Myncheer Hertogen is a rich Dutch farmer whose mill is the pride of the area. His one daughter Wilhelmina is in love with a poor songwriter named Hans, while the other daughter Hilda has the good sense to fall in love with Franz, who's the son of an equally rich farmer. Into this comes Bob Yankee, an American entrepreneur who's trying to convince Hertogenbosch to mechanize his mill and make it more profitable.
The problem with that, however, is that Hertogenbosch's employees are earnestly protective of the mill as it is right now: because of it, they have a job, sure, but it also becomes a matter of personal pride that their mill is the best in the region. So between his daughyer's romantic complications and this, poor Hertogenbosch is getting slammed on all sides.
For a piece written by an American, though, WINDMILLS isnt exactly the most complementary when it comes to its solo US character.
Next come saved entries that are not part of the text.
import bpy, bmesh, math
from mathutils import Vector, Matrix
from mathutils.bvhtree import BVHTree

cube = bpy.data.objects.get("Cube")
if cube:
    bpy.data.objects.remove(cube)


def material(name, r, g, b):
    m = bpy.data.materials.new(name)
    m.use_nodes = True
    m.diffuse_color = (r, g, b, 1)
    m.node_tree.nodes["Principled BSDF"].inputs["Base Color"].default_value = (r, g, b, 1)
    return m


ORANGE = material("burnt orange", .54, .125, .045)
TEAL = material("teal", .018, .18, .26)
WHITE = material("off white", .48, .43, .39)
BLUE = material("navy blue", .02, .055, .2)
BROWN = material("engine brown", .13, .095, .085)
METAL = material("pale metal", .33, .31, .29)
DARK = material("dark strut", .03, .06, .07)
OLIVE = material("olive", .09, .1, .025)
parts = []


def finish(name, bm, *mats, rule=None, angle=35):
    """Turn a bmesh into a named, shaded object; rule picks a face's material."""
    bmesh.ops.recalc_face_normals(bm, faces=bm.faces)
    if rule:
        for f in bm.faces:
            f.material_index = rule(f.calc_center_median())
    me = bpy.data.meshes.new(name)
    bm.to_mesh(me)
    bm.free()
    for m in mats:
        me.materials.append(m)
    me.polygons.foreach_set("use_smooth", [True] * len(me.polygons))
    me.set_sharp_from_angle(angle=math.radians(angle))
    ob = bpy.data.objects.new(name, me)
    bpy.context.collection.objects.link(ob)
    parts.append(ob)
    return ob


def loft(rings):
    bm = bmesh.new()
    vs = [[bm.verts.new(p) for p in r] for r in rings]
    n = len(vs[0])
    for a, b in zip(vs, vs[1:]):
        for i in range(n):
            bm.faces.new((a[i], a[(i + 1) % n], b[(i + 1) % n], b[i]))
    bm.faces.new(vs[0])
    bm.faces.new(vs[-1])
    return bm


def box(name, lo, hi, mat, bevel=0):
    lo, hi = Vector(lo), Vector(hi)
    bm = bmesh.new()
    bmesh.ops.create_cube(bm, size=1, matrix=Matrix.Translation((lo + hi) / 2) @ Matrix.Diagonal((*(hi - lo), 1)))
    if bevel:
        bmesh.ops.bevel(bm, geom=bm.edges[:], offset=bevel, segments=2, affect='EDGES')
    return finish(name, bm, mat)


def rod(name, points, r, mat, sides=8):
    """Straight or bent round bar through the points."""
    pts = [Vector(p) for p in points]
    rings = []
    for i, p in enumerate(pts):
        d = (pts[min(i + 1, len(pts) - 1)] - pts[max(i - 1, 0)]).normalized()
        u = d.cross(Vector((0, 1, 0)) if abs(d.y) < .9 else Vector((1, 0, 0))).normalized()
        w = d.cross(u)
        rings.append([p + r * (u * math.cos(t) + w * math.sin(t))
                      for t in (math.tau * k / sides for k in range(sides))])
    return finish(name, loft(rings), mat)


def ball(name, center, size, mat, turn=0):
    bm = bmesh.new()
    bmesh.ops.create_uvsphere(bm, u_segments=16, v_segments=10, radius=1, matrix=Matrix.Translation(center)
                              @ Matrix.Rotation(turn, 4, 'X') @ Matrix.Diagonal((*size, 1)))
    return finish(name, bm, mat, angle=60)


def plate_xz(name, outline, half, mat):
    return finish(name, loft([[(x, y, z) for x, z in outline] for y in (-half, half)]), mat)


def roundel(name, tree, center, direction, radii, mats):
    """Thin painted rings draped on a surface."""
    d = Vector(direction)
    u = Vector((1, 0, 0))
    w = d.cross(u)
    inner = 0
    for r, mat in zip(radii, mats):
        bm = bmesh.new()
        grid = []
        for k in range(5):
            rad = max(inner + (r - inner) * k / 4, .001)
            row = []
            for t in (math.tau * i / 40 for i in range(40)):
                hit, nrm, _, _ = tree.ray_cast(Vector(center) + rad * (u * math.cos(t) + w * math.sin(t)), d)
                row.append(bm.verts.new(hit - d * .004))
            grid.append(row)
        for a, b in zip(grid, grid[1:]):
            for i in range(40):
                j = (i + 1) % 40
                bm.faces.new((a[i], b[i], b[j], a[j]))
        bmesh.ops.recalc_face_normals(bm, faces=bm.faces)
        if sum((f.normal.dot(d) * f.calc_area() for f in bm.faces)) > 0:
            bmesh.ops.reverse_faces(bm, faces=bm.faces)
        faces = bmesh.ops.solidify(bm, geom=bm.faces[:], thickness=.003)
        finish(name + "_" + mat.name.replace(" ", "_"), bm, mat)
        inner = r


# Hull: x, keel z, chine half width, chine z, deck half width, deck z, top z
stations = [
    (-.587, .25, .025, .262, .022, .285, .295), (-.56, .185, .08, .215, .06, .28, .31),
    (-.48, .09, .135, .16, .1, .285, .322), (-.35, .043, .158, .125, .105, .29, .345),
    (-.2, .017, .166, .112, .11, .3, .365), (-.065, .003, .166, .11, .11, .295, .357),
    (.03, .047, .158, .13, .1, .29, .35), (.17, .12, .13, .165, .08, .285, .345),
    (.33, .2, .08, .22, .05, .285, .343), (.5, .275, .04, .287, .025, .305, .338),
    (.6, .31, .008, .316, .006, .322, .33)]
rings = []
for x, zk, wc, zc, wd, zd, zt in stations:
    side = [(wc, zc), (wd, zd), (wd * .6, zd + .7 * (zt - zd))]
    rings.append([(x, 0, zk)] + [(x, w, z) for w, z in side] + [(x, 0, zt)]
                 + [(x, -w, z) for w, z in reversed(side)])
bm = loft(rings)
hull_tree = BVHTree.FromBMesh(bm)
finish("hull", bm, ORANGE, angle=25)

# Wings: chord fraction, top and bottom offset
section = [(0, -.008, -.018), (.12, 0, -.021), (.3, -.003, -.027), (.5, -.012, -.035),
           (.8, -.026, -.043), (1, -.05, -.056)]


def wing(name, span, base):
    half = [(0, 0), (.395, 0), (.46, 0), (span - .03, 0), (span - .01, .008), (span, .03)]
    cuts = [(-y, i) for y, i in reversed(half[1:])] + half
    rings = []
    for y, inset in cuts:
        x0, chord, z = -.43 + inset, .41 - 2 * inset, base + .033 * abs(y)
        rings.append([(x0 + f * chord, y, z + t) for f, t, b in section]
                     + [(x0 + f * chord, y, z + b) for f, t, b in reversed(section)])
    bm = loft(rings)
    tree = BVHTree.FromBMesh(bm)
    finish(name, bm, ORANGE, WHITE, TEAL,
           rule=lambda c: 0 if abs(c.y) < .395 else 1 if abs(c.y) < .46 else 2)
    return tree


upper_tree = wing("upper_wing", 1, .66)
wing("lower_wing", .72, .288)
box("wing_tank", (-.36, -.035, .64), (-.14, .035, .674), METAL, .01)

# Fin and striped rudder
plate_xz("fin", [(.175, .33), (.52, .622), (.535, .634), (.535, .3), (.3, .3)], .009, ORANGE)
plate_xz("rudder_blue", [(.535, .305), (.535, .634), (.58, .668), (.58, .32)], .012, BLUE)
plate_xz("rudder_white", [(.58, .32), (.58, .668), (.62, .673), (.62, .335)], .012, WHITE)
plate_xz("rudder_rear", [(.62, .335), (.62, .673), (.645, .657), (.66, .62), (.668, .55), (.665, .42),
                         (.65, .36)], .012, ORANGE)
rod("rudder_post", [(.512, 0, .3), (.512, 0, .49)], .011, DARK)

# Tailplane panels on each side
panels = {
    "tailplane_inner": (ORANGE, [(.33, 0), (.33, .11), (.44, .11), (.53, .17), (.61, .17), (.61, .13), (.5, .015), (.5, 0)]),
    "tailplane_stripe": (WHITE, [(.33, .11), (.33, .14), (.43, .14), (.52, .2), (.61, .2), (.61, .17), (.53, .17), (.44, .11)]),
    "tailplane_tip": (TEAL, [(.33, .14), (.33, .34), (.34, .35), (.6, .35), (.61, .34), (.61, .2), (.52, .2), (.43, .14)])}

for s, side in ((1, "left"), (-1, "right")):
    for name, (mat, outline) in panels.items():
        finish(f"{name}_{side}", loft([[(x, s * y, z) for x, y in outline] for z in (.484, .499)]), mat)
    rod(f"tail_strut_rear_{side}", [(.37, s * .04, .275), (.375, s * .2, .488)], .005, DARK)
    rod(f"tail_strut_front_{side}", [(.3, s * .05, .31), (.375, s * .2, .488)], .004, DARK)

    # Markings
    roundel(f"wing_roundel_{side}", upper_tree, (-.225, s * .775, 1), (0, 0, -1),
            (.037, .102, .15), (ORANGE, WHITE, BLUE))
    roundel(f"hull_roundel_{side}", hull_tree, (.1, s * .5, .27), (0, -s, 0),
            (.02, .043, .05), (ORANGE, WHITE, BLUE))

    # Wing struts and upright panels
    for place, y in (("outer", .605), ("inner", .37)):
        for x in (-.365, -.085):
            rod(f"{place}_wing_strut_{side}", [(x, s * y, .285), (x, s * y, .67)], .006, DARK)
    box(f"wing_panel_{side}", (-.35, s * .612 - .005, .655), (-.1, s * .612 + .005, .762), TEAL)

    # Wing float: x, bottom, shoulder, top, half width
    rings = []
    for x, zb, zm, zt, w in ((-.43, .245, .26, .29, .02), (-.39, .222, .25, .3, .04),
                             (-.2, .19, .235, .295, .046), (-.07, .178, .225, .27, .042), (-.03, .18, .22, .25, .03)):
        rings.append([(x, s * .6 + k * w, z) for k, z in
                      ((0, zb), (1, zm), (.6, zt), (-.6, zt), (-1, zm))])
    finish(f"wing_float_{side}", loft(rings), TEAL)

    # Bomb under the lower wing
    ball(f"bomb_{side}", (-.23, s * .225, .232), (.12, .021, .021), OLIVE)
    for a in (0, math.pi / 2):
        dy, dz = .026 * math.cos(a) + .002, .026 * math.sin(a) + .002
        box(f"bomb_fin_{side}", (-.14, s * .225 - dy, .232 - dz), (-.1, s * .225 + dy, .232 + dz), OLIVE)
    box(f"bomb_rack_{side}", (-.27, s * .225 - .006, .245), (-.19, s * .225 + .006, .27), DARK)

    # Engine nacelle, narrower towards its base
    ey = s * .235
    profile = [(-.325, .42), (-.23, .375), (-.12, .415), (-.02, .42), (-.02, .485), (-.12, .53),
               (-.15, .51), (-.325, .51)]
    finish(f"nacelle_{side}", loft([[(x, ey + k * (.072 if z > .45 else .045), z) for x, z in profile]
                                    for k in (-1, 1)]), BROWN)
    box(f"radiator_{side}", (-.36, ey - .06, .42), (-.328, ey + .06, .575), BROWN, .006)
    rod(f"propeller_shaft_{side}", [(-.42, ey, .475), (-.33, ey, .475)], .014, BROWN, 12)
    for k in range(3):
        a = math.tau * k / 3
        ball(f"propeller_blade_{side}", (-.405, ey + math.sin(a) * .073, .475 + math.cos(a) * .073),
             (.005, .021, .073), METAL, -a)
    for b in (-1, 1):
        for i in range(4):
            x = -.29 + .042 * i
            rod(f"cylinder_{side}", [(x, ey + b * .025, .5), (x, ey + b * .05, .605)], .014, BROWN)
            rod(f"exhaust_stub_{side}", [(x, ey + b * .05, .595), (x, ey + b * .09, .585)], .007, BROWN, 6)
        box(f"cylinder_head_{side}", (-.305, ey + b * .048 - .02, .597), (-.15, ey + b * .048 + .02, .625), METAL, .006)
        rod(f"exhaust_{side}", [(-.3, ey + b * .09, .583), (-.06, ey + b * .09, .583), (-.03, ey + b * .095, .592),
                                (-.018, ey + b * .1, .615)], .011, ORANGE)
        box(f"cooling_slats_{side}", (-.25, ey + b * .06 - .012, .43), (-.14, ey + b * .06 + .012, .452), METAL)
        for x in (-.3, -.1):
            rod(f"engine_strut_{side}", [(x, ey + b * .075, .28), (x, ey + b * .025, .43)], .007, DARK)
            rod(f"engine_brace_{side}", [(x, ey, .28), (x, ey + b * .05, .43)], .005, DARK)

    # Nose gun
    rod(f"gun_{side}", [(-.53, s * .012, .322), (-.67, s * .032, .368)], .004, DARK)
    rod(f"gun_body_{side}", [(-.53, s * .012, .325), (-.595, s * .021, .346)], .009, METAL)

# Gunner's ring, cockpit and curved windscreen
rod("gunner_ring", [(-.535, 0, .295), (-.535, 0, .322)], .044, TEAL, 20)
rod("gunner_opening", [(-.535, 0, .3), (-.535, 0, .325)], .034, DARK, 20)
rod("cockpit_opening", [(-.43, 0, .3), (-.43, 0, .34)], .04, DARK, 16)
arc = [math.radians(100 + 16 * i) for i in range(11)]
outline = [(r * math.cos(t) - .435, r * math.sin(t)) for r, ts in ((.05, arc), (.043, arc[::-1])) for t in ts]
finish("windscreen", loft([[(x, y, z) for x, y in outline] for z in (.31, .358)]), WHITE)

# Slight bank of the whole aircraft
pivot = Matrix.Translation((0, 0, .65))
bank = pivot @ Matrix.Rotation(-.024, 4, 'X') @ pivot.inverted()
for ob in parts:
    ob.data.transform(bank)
Bob is a shyster of the first order, pretending to be anything in order to win the good graces of the farmer and, subsequently, his wife, his daughters, and Hans. When he finds out that the farmer is part of a local band, suddenly he's a volunteer bandsman too. When he thinks the way into the farmer's wallet is through his daughter, suddenly he's in love with her. And in the end, when the farm staff has told Hertogenbosch they're not letting this American screw around with their windmill, the farmer tells Bob Yankee that he's still welcome back anytime, an invitation Bob essentially snubs off as he exits in search of another gullible Dutchman while everyone else wishes continued success to the two couples and Hertogenbosch's windmill. Oh, and by the way, Hans gets a last-minute letter from a music publisher in London that's buying his songs... so now he's not poor anymore.
WINDMILLS is a pretty facile piece, but it has some great moments, mostly in the songs. For example, Wilhelmina's mother Vrouw, tries to deflect her growing infatuation with the American:
There was a wise old spider
And he made a little cider
Out of rose and violet leaves
And he set a tiny table
Just as good as he was able
'Neath some broad and shady leaves
Then he saw a fly a-flying
So he set up such a sighing
That she stopped to hear him say
"I'm so love sick and so lonely
Wont you stay and be my only
And we'll drink the hours away"
... and you can imagine the lesson coming out of that. Or Hilda and Franz's spat, sung to a terse little allegretto:
HILDA. Dont think I'll be lonely
Or that I'll be sad
Dont think I'll be grieving so
FRANZ. I'll be only happy
Gee but I'll be glad
I'll soon find another beau
HILDA. I'm so tired of seeing nobody but you
And listening to your silly prat
FRANZ. That's just the way I'm feeling too
So why not let it go at that
I mean, cant you tell these two are just made for each other?
Every year from 1912 to his retirement in 1949, Carrington wrote an annual operetta custom-order for his theatre classes at Sequoia High School in California, which allowed him to work out any problems before publishing and distributing them from his own company, Myers and Carrington. He was the first to use an "orchestra chorus": singers in the pit whose sound supports the singing onstage. WINDMILLS was his very first attempt and, while it shows a certain amateurism (Almost every song is introduced with a variation of "Here, let me sing a little something about that"), the music is simple enough for untrained voices but clever enough that it doesnt stall in repetition.